■ Exercise brief
Read through the lines below and copy the ones holding the string "cutters".

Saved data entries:
============================================================
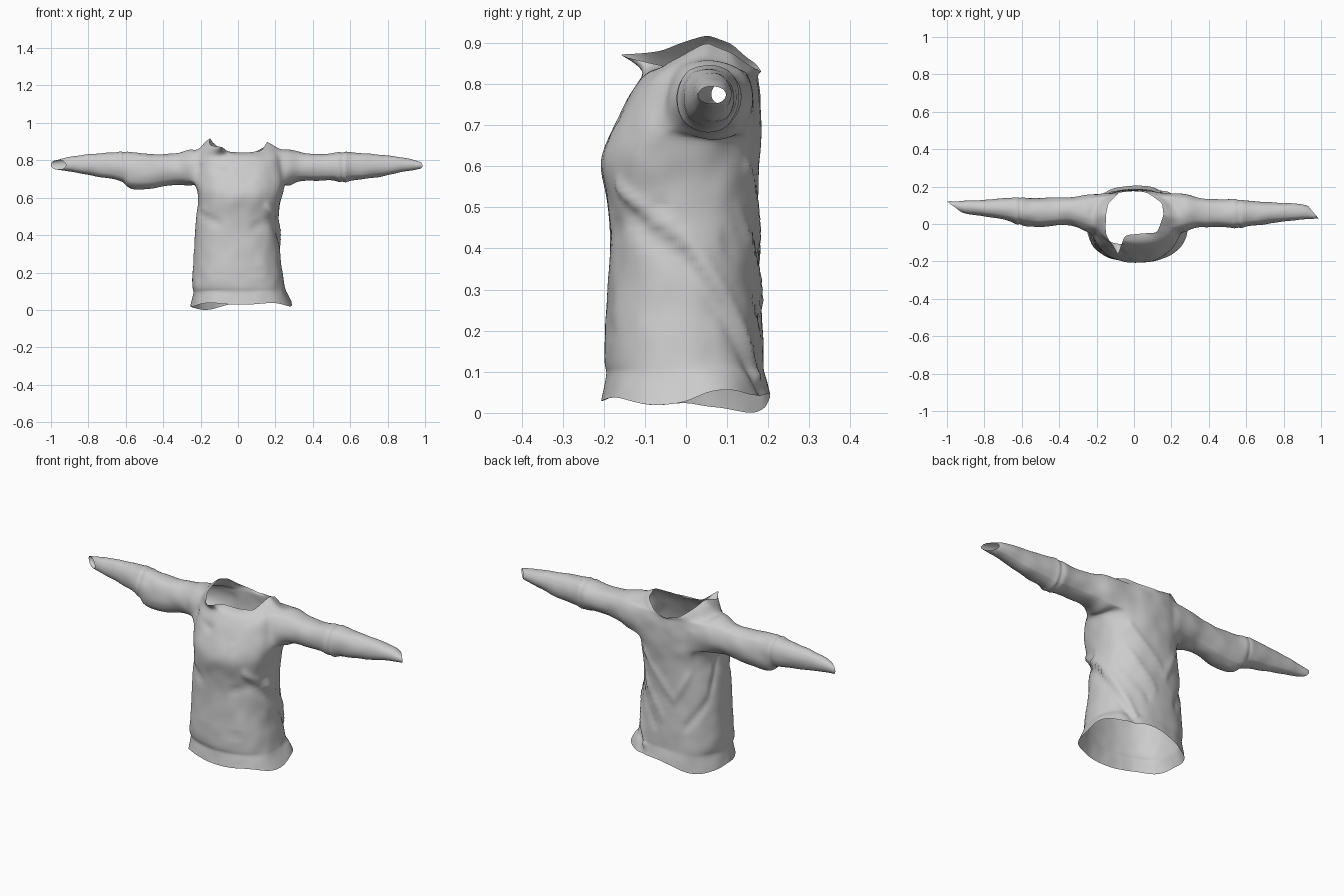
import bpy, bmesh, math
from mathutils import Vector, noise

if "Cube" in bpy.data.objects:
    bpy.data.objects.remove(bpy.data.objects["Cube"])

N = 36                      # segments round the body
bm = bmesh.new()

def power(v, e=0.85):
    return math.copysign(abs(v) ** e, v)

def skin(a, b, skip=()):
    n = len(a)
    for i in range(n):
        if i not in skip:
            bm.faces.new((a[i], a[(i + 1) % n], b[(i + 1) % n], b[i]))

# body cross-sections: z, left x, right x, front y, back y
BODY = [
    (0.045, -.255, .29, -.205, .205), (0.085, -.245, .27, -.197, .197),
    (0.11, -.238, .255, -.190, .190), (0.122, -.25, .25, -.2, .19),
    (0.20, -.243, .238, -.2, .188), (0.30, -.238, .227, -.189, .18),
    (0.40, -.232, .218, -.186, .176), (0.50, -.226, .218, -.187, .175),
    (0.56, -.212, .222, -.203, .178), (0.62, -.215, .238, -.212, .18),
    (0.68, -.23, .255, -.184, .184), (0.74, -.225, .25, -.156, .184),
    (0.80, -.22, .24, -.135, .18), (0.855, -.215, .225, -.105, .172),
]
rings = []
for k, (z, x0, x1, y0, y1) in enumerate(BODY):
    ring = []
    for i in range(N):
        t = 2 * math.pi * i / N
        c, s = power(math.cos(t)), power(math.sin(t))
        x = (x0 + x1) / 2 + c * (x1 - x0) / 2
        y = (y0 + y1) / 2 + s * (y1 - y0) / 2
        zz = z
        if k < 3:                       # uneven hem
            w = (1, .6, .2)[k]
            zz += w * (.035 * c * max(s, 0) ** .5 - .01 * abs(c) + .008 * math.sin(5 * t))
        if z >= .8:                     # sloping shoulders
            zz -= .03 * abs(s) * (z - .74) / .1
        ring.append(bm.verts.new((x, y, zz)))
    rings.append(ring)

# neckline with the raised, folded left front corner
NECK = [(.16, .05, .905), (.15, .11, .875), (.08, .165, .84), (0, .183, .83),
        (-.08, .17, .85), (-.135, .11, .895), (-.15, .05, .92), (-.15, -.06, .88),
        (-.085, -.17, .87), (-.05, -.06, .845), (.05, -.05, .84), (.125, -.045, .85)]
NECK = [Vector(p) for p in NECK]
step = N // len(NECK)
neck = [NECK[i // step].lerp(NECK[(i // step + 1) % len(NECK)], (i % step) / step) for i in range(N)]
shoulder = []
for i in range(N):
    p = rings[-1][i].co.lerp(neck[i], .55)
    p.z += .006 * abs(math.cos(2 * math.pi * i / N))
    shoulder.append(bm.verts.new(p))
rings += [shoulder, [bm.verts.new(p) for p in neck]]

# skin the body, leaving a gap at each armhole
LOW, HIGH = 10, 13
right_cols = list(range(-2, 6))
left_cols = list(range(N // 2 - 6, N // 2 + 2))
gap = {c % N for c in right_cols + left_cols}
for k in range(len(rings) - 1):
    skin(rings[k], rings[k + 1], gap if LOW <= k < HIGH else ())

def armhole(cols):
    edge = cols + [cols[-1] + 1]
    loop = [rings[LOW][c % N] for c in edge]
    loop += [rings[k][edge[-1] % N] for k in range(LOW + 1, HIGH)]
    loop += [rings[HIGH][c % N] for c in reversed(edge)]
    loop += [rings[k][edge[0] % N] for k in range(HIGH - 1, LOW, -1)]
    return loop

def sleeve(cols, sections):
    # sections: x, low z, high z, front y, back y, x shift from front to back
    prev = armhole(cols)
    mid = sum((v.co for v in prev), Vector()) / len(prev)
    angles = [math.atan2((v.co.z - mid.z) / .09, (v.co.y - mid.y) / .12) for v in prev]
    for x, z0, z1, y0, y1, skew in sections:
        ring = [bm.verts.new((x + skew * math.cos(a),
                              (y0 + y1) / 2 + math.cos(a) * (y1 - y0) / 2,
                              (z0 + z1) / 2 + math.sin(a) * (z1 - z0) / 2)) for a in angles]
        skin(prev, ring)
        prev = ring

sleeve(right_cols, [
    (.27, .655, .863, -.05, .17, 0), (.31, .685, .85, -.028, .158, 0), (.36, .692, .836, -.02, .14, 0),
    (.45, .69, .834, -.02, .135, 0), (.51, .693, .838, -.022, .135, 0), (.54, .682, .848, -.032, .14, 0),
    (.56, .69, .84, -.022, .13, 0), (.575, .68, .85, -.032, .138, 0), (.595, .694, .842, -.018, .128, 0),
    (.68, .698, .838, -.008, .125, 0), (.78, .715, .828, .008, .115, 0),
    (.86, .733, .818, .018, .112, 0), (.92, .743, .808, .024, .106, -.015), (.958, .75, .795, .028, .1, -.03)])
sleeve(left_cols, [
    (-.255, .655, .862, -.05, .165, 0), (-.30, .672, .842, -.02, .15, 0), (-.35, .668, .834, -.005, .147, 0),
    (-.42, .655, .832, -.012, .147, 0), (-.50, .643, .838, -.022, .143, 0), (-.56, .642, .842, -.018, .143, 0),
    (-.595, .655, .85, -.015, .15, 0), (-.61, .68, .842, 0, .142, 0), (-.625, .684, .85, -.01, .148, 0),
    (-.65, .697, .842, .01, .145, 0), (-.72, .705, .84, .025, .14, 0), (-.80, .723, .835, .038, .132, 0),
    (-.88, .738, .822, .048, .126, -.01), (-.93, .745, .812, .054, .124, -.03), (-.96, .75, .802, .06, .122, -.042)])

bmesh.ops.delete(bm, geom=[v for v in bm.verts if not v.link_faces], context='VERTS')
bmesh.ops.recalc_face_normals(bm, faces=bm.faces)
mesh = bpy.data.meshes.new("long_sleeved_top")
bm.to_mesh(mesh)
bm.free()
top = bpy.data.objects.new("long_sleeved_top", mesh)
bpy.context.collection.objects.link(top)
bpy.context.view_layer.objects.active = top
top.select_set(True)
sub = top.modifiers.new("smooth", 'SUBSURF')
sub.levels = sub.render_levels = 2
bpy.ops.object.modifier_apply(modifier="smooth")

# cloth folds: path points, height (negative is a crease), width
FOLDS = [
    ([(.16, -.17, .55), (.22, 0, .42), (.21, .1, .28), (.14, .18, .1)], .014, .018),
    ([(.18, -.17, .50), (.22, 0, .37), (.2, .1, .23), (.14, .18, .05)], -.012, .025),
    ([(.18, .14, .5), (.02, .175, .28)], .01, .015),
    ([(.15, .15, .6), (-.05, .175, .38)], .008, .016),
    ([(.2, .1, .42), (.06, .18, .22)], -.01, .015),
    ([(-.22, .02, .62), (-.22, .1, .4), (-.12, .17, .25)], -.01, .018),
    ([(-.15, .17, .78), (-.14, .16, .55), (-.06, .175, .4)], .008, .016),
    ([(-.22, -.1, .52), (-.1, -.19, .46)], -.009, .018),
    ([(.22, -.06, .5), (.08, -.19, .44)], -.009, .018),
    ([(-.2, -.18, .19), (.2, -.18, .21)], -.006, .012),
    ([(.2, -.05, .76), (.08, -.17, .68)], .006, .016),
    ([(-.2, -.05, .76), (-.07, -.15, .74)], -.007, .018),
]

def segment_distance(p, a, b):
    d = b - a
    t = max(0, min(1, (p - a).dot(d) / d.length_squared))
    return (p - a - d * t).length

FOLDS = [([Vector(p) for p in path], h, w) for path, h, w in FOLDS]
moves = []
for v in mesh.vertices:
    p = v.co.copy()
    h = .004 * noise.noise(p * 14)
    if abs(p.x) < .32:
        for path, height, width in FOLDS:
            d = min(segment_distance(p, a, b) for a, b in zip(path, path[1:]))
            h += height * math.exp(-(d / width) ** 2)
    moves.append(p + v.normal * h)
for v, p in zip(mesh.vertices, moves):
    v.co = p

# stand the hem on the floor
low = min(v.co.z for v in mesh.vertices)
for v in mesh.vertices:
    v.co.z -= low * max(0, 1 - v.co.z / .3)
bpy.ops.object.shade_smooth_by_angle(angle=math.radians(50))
============================================================
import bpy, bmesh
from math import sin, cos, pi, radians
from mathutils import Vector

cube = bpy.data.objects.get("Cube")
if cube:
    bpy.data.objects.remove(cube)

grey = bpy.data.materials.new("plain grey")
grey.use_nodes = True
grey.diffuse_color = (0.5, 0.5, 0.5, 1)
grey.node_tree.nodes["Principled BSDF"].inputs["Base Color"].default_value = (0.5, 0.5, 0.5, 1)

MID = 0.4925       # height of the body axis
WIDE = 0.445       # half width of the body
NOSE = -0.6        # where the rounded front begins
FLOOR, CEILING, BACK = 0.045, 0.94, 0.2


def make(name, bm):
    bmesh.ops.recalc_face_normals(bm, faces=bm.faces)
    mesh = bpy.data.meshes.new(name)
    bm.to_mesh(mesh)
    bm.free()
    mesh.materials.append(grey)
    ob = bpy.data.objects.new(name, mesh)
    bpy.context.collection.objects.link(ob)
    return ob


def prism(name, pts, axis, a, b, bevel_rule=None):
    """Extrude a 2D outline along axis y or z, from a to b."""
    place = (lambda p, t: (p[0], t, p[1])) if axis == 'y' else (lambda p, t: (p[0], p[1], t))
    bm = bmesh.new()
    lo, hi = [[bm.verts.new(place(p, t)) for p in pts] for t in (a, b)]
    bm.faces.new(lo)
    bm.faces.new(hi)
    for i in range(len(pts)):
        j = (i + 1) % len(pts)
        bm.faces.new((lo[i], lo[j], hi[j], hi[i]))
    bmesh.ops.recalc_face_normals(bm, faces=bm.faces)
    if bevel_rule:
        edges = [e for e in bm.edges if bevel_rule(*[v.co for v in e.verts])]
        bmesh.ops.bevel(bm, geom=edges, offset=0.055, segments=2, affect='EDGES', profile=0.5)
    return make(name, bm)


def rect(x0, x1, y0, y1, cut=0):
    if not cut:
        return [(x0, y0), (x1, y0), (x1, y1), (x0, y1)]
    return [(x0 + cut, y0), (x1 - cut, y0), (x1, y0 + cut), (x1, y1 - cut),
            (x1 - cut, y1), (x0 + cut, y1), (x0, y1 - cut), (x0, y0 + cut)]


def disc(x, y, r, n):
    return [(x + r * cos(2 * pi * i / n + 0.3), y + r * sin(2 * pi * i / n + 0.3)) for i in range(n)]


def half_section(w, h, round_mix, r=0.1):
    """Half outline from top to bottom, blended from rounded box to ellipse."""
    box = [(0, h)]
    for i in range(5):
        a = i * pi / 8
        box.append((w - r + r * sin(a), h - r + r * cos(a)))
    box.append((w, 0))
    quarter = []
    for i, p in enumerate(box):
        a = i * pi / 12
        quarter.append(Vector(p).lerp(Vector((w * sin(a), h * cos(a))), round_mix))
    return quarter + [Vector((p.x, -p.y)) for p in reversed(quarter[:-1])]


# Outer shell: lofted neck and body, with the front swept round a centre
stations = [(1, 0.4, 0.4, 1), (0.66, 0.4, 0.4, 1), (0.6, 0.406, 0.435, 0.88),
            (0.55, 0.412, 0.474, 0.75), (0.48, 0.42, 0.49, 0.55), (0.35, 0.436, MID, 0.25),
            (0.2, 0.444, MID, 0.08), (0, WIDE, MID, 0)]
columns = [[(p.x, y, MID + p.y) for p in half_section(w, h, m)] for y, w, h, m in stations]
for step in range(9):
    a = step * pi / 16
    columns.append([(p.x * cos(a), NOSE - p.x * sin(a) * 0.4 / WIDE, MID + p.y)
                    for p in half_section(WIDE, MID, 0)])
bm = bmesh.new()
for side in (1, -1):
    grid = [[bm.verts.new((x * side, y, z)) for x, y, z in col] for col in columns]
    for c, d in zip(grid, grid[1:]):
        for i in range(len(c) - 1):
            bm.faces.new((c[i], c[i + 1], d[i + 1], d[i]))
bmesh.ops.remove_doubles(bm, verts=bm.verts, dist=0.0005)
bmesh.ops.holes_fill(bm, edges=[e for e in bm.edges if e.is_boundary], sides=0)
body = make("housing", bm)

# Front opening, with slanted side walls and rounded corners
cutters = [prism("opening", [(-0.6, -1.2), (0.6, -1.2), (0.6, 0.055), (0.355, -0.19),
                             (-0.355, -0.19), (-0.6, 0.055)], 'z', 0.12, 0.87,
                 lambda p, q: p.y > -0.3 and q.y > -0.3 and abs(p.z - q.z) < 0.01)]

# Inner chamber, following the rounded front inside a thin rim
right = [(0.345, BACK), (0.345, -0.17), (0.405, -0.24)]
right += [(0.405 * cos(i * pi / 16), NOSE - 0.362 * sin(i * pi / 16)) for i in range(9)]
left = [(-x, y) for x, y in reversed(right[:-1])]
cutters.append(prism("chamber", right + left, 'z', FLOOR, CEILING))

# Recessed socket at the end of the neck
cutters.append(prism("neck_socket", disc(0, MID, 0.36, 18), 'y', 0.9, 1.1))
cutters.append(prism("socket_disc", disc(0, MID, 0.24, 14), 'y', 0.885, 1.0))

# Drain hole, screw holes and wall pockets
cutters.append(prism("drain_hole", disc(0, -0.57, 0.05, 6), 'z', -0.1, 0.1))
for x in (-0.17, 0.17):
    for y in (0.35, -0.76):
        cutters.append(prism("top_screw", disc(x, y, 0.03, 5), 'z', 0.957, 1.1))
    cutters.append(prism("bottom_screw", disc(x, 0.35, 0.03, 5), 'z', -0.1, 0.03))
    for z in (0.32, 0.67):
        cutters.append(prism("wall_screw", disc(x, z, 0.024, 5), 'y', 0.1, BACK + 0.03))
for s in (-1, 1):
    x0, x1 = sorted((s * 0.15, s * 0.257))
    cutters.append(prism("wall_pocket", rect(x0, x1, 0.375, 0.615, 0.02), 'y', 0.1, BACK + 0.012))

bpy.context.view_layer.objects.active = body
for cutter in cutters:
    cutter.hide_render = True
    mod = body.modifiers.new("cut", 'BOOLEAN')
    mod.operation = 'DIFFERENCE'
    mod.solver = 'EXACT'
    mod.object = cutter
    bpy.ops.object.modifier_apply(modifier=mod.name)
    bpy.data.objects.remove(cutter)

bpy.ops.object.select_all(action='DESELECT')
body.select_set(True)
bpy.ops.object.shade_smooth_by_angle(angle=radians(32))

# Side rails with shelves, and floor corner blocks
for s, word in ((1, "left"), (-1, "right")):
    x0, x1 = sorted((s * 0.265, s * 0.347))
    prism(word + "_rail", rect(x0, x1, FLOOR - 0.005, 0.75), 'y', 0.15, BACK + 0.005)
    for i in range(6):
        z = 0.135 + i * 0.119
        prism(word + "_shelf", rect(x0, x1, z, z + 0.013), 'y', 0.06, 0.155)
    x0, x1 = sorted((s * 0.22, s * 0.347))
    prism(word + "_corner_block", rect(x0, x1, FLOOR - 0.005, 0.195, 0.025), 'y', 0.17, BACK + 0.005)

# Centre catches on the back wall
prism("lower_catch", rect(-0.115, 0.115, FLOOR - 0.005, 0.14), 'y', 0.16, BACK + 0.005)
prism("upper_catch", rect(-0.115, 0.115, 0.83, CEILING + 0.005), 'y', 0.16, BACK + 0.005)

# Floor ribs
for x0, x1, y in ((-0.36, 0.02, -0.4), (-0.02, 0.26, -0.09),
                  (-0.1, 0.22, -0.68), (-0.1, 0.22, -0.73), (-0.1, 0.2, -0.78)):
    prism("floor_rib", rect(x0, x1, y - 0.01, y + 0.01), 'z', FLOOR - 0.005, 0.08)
============================================================
■ Result of this task
cutters = [prism("opening", [(-0.6, -1.2), (0.6, -1.2), (0.6, 0.055), (0.355, -0.19),
cutters.append(prism("chamber", right + left, 'z', FLOOR, CEILING))
cutters.append(prism("neck_socket", disc(0, MID, 0.36, 18), 'y', 0.9, 1.1))
cutters.append(prism("socket_disc", disc(0, MID, 0.24, 14), 'y', 0.885, 1.0))
cutters.append(prism("drain_hole", disc(0, -0.57, 0.05, 6), 'z', -0.1, 0.1))
        cutters.append(prism("top_screw", disc(x, y, 0.03, 5), 'z', 0.957, 1.1))
    cutters.append(prism("bottom_screw", disc(x, 0.35, 0.03, 5), 'z', -0.1, 0.03))
        cutters.append(prism("wall_screw", disc(x, z, 0.024, 5), 'y', 0.1, BACK + 0.03))
    cutters.append(prism("wall_pocket", rect(x0, x1, 0.375, 0.615, 0.02), 'y', 0.1, BACK + 0.012))
for cutter in cutters:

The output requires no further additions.